The treaty made far-reaching provisions for the reciprocity in movement of people which kept the border regimes open and interactive. Under this, they agreed to grant, on a reciprocal basis, to the nationals of one country in the territories of the other the same privileges in the matter of residence, ownership of property, participation in trade and commerce, movement and other privileges of a similar nature. There has been a protracted demand by some sections of the Nepalese elite for the abrogation of the treaty on various grounds. They have used this to demonstrate India’s ‘big brotherly attitude’ and ‘attempt to erode and usurp sovereignty’. However, they never mention the huge tangible and intangible benefits that some of the provisions of this treaty have brought Nepal. But many of the issues in the treaty have also resulted in bad patches in India-Nepal relations, including the ‘equidistance policy’ with China and the ‘zone of peace’ proposal have been associated with this treaty.

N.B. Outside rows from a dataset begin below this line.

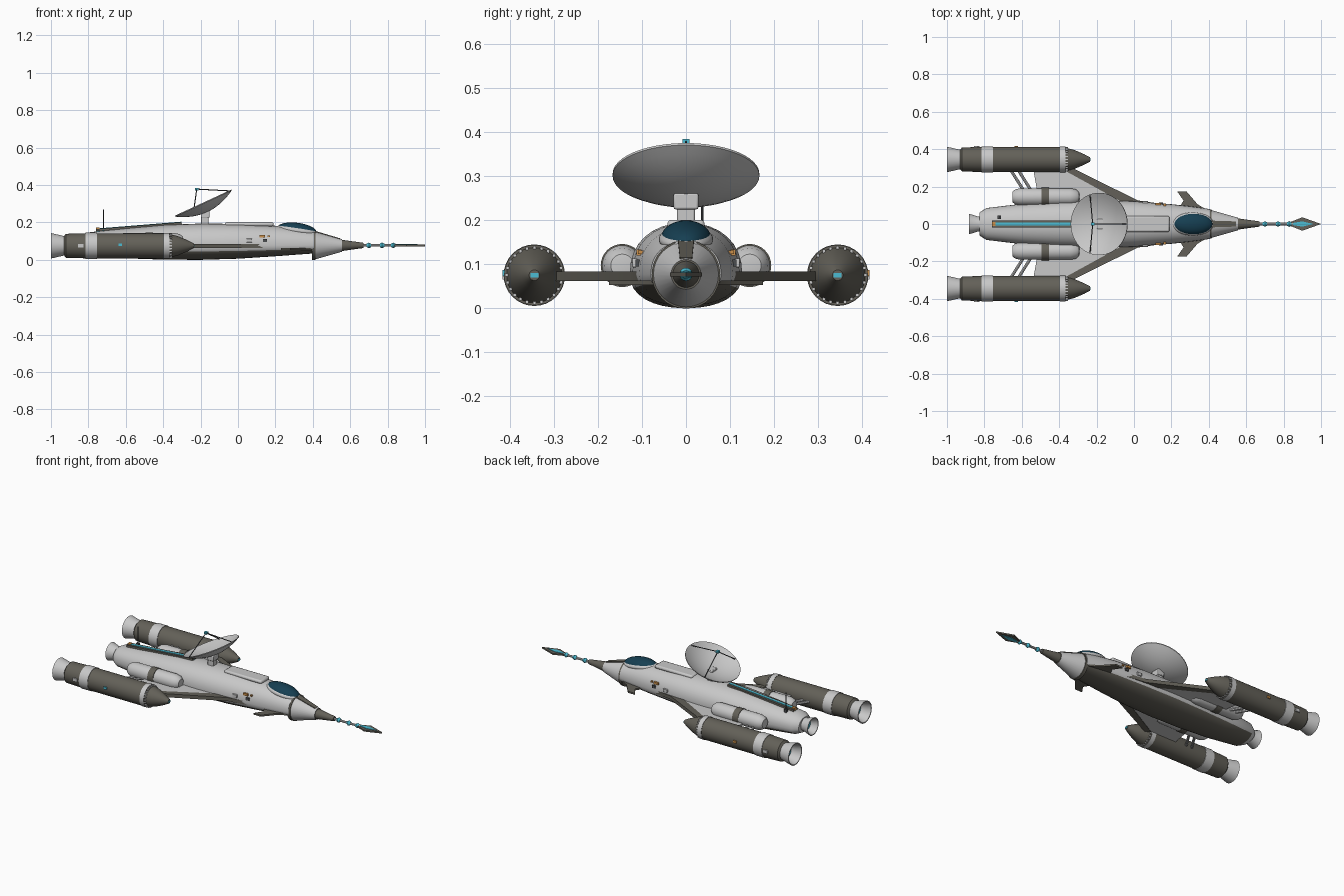
import bpy, bmesh
from math import sin, cos, pi, radians, copysign
from mathutils import Vector, Matrix

if "Cube" in bpy.data.objects:
    bpy.data.objects.remove(bpy.data.objects["Cube"])


def material(name, r, g, b):
    m = bpy.data.materials.new(name)
    m.use_nodes = True
    m.diffuse_color = (r, g, b, 1)
    m.node_tree.nodes["Principled BSDF"].inputs["Base Color"].default_value = (r, g, b, 1)
    return m


LIGHT = material("light hull grey", .58, .58, .58)
DARK = material("dark olive grey", .125, .118, .098)
STEEL = material("dark steel", .07, .075, .08)
CYAN = material("cyan light", .07, .5, .65)
GLASS = material("canopy glass", .008, .05, .085)
ORANGE = material("orange marker", .6, .28, .07)


def finish(name, bm, mats, angle=35):
    bmesh.ops.remove_doubles(bm, verts=bm.verts, dist=1e-5)
    bmesh.ops.recalc_face_normals(bm, faces=bm.faces)
    mesh = bpy.data.meshes.new(name)
    bm.to_mesh(mesh)
    bm.free()
    for m in mats:
        mesh.materials.append(m)
    mesh.shade_smooth()
    mesh.set_sharp_from_angle(angle=radians(angle))
    ob = bpy.data.objects.new(name, mesh)
    bpy.context.collection.objects.link(ob)
    return ob


def loft(name, rings, mats, pick):
    """Skin a list of closed rings; pick(ring, side) gives the material index."""
    bm = bmesh.new()
    rows = [[bm.verts.new(p) for p in ring] for ring in rings]
    n = len(rows[0])
    for i, (a, b) in enumerate(zip(rows, rows[1:])):
        for j in range(n):
            k = (j + 1) % n
            bm.faces.new((a[j], a[k], b[k], b[j])).material_index = pick(i, j)
    return finish(name, bm, mats)


def lathe(name, profile, origin, mats, bands=None, axis=(1, 0, 0), sides=32):
    """Turn (distance, radius) points about an axis; bands colour each segment."""
    turn = Vector((1, 0, 0)).rotation_difference(Vector(axis)).to_matrix()
    rings = [[Vector(origin) + turn @ Vector((d, r * cos(2 * pi * j / sides), r * sin(2 * pi * j / sides)))
              for j in range(sides)] for d, r in profile]
    return loft(name, rings, mats, lambda i, j: bands[i] if bands else 0)


def rod(name, a, b, r, mat):
    v = Vector(b) - Vector(a)
    return lathe(name, [(0, 0), (0, r), (v.length, r), (v.length, 0)], a, [mat], None, v, 8)


def box(name, centre, size, mat, bevel=0):
    bm = bmesh.new()
    bmesh.ops.create_cube(bm, size=1, matrix=Matrix.Translation(centre) @ Matrix.Diagonal((*size, 1)))
    ob = finish(name, bm, [mat])
    if bevel:
        mod = ob.modifiers.new("soft edges", "BEVEL")
        mod.width, mod.segments = bevel, 2
    return ob


def plate(name, outline, z, thick, mat, side=1):
    bm = bmesh.new()
    face = bm.faces.new([bm.verts.new((x, y * side, z - thick / 2)) for x, y in outline])
    top = bmesh.ops.extrude_face_region(bm, geom=[face])["geom"]
    bmesh.ops.translate(bm, vec=(0, 0, thick), verts=[v for v in top if isinstance(v, bmesh.types.BMVert)])
    return finish(name, bm, [mat])


def ellipsoid(name, centre, size, tilt, mat):
    bm = bmesh.new()
    bmesh.ops.create_uvsphere(bm, u_segments=32, v_segments=16, radius=1,
                              matrix=Matrix.Translation(centre) @ Matrix.Rotation(tilt, 4, "Y")
                              @ Matrix.Diagonal((*size, 1)))
    return finish(name, bm, [mat])


# Hull: stations of x, half width, top, bottom; belly is the lower part of each ring
SIDES = 32
stations = [(-.825, 0, .085, .085), (-.825, .062, .13, .04), (-.79, .085, .148, .025), (-.6, .108, .168, .008),
            (-.4, .122, .186, .001), (-.2, .128, .194, 0), (0, .122, .192, .006), (.2, .106, .182, .019),
            (.32, .092, .168, .028), (.405, .08, .152, .034), (.405, 0, .077, .077)]


def hull_ring(x, w, top, low):
    mid = min(max(.077, low), top)
    ring = []
    for j in range(SIDES):
        a = 2 * pi * j / SIDES
        c, s = [copysign(abs(v) ** .9, v) for v in (cos(a), sin(a))]
        ring.append((x, w * c, mid + s * ((top - mid) if s > 0 else (mid - low))))
    return ring


loft("hull", [hull_ring(*s) for s in stations], [LIGHT, DARK],
     lambda i, j: int(SIDES // 2 + 2 <= j < SIDES - 2 and 1 < i < 9))

# Nose cone, collar and probe boom
lathe("nose", [(.395, 0), (.395, .078), (.415, .078), (.415, .074), (.555, .034), (.555, .03), (.67, .014), (.67, 0)],
      (0, 0, .077), [LIGHT, DARK], [1, 1, 1, 0, 1, 1, 1])
plate("nose_strip", [(.41, -.018), (.55, -.014), (.55, .014), (.41, .018)], 0, .006, DARK).matrix_world = (
    Matrix.Translation((.41, 0, .152)) @ Matrix.Rotation(radians(16.5), 4, "Y") @ Matrix.Translation((-.41, 0, 0)))
rod("probe_boom", (.66, 0, .077), (.86, 0, .077), .007, LIGHT)
for x in (.70, .77, .83):
    lathe("probe_ring", [(-.012, 0), (-.012, .009), (0, .015), (.012, .009), (.012, 0)], (x, 0, .077), [CYAN], None,
          (1, 0, 0), 16)
plate("probe_blade", [(.83, -.008), (.9, -.036), (1, 0), (.9, .036), (.83, .008)], .077, .009, DARK)
plate("probe_blade_light", [(.85, -.006), (.9, -.014), (.96, 0), (.9, .014), (.85, .006)], .077, .014, CYAN)
box("chin_sensor", (.46, 0, .036), (.06, .04, .018), LIGHT, .003)
box("chin_lens", (.491, 0, .036), (.004, .014, .009), CYAN)

# Canopy with its frame, and the spine
ellipsoid("canopy_frame", (.315, 0, .157), (.113, .062, .027), radians(8), LIGHT)
ellipsoid("canopy", (.315, 0, .159), (.106, .057, .039), radians(7), GLASS)
box("dorsal_fairing", (.06, 0, .19), (.26, .085, .022), LIGHT, .009)
spine = [("spine_rail", .04, .012, DARK), ("spine_light", .014, .017, CYAN)]
for name, width, thick, mat in spine:
    rail = box(name, (0, 0, 0), (.46, width, thick), mat)
    rail.location, rail.rotation_euler = (-.53, 0, .177), (0, radians(-4.6), 0)
box("spine_marker", (-.75, 0, .163), (.02, .022, .018), ORANGE)
rod("antenna", (-.72, .037, .14), (-.72, .037, .27), .003, STEEL)
box("antenna_base", (-.72, .037, .157), (.018, .018, .02), STEEL)

# Radar dish tilted up and back, with feed and three legs
box("dish_column", (-.178, 0, .21), (.04, .04, .08), LIGHT, .004)
box("dish_yoke", (-.175, 0, .243), (.045, .056, .036), LIGHT, .004)
aim = Vector((-.42, 0, .907))
centre = Vector((-.185, 0, .301))
steps = [t / 8 for t in range(9)]
bowl = [(-.05 * (1 - t * t), .167 * t) for t in steps]
lathe("dish", bowl + [(d + .005, r) for d, r in reversed(bowl)], centre, [LIGHT], None, aim, 48)
feed = centre + aim * .085
u = Vector((aim.z, 0, -aim.x))
for a in (0, 110, 250):
    rim = centre + (u * cos(radians(a)) + Vector((0, 1, 0)) * sin(radians(a))) * .16
    rod("feed_leg", rim, feed, .0028, STEEL)
box("dish_feed", feed, (.018, .016, .014), CYAN)

# Tail nozzle
lathe("tail_nozzle", [(-.81, 0), (-.81, .042), (-.835, .04), (-.882, .055), (-.882, .05), (-.84, .034), (-.84, 0)],
      (0, 0, .085), [LIGHT, CYAN], [0, 0, 0, 0, 0, 1])

for s, side in ((1, "left"), (-1, "right")):
    # Main engine: nozzle, bands and pointed cap
    engine = [(-.94, 0), (-.94, .046), (-1, .062), (-1, .068), (-.93, .052), (-.92, .064), (-.815, .067), (-.815, .07),
              (-.755, .07), (-.755, .067), (-.395, .067), (-.395, .069), (-.365, .069), (-.365, .063), (-.32, .051),
              (-.27, .03), (-.235, .012), (-.235, 0)]
    lathe(side + "_engine", engine, (0, s * .345, .075), [DARK, LIGHT, CYAN],
          [2, 1, 1, 1, 0, 0, 1, 1, 1, 0, 0, 1, 0, 0, 0, 0, 0])
    for j in range(24):
        a = 2 * pi * j / 24
        box(side + "_engine_bolt", (-.36, s * .345 + .063 * cos(a), .075 + .063 * sin(a)), (.012, .007, .007), LIGHT)
    box(side + "_engine_lens", (-.235, s * .345, .075), (.006, .018, .01), CYAN)
    box(side + "_running_light", (-.63, s * .413, .08), (.02, .01, .014), ORANGE if s > 0 else CYAN)
    box(side + "_rear_clamp", (-.84, s * .411, .075), (.03, .012, .02), LIGHT)

    # Small pod beside the hull
    lathe(side + "_pod", [(-.65, 0), (-.65, .028), (-.635, .04), (-.61, .046), (-.495, .046), (-.495, .049),
                          (-.455, .049), (-.455, .046), (-.34, .046), (-.31, .04), (-.294, .026), (-.29, 0)],
          (0, s * .145, .097), [LIGHT, DARK], [0, 0, 0, 0, 1, 1, 1, 0, 0, 0, 0])

    # Wing with dark leading edge, struts, chine and canard
    plate(side + "_wing", [(-.02, .1), (-.33, .285), (-.54, .3), (-.5, .08)], .073, .016, LIGHT, s)
    plate(side + "_wing_edge", [(.2, .1), (.02, .126), (-.33, .3), (-.36, .28), (-.05, .11)], .073, .022, DARK, s)
    for x in (-.66, -.62):
        rod(side + "_strut", (x, s * .29, .073), (x + .12, s * .1, .073), .008, LIGHT)
    plate(side + "_canard", [(.4, .07), (.34, .105), (.28, .175), (.23, .175), (.265, .125), (.24, .085)],
          .058, .01, DARK, s)

    # Flank markers and hatches
    box(side + "_flank_marker", (.13, s * .107, .127), (.03, .012, .014), ORANGE)
    box(side + "_flank_marker_small", (.165, s * .103, .127), (.012, .012, .008), ORANGE)
    box(side + "_flank_window", (.145, s * .109, .103), (.022, .012, .016), STEEL)
    box(side + "_flank_vent", (.06, s * .116, .103), (.03, .012, .02), LIGHT, .002)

Despite deep reservations on this sensitive issue, India had agreed in the mid-90s to consider Nepal’s demands for a review of this treaty. Nothing much has happened since then.

Interestingly, the 10 million-odd Indian Gorkhas living in various parts of India have also been demanding the abrogation of the treaty and the closing down of the borders. This is because their identity is being diluted by the floating population from Nepal who come to India for livelihood. As a result, Indian Gorkhas are dubbed as foreigners in states like Assam, Manipur and Meghalaya. For this separate Indian identity, they had fought for the recognition of Nepali language in the Indian constitution for four decades. Nepali was included as an official language in 1992.

Surprisingly, the most vital issue in the treaty imbroglio has been the continuation of the regime of an open border on which the treaty is silent. Nowhere in the treaty, or in the ‘secret’ letter exchanged with the treaty, has the word ‘border’ or ‘open border’ or ‘border regime’ been mentioned

Why should India draw flak for keeping a dead treaty alive? There could be two dynamics in the freshly emerging India-Nepal relations. The first is to continue the ‘special relations’ and decide on the parameters of new political relations. The second is to have a relation based on open relations, as it is between any two sovereign countries. This could mean a major shift in the bilateral regulatory matrices. India could leave it to Kathmandu to define what kind of relationship it wants with it.

It is against this backdrop that there are three critical options in determining the future of this treaty. First, let this treaty be drastically rewritten, incorporating likely future needs after which the treaty must be freshly signed. A new framework of bilateral relations that is in tune with present domestic, regional and global developments should be evolved. The most critical aspect that needs to be reassessed is the issue of an open border and the movement of people, goods and services through it.

Second, this treaty could be abrogated forthwith after a kind of referendum, particularly in Nepal. This referendum is needed to spread the debate about the need to abrogate the treaty and the possible implications of that on the general people. At the grassroots, people who make maximum use of the open border and its related benefits possibly do not even know that their ruling elites are raising issues related to the abrogation of the treaty that directly affect their movement across the border. There is a very strong feeling that the scrapping of the treaty is primarily sought by the Nepalese elite who are not sure about its implications.

Third, this treaty could be abrogated and several new agreements like the modalities of open border, movement of people, recruitment of Nepalese citizens in the Indian Army, management of natural resources, tourism, cross-border environmental cooperation and management of non-traditional security issues could be signed.

Given the very nature, topography and age-old cross-border exchanges and interactions, the closing down of borders — like with Pakistan — will be impossible, untenable and impractical. It could, at most, be regulated through a substantial increase in the number of official crossing points to help make the transition more people-friendly.

Mahendra P. Lama is the Vice-Chancellor of the Central University of Sikkim.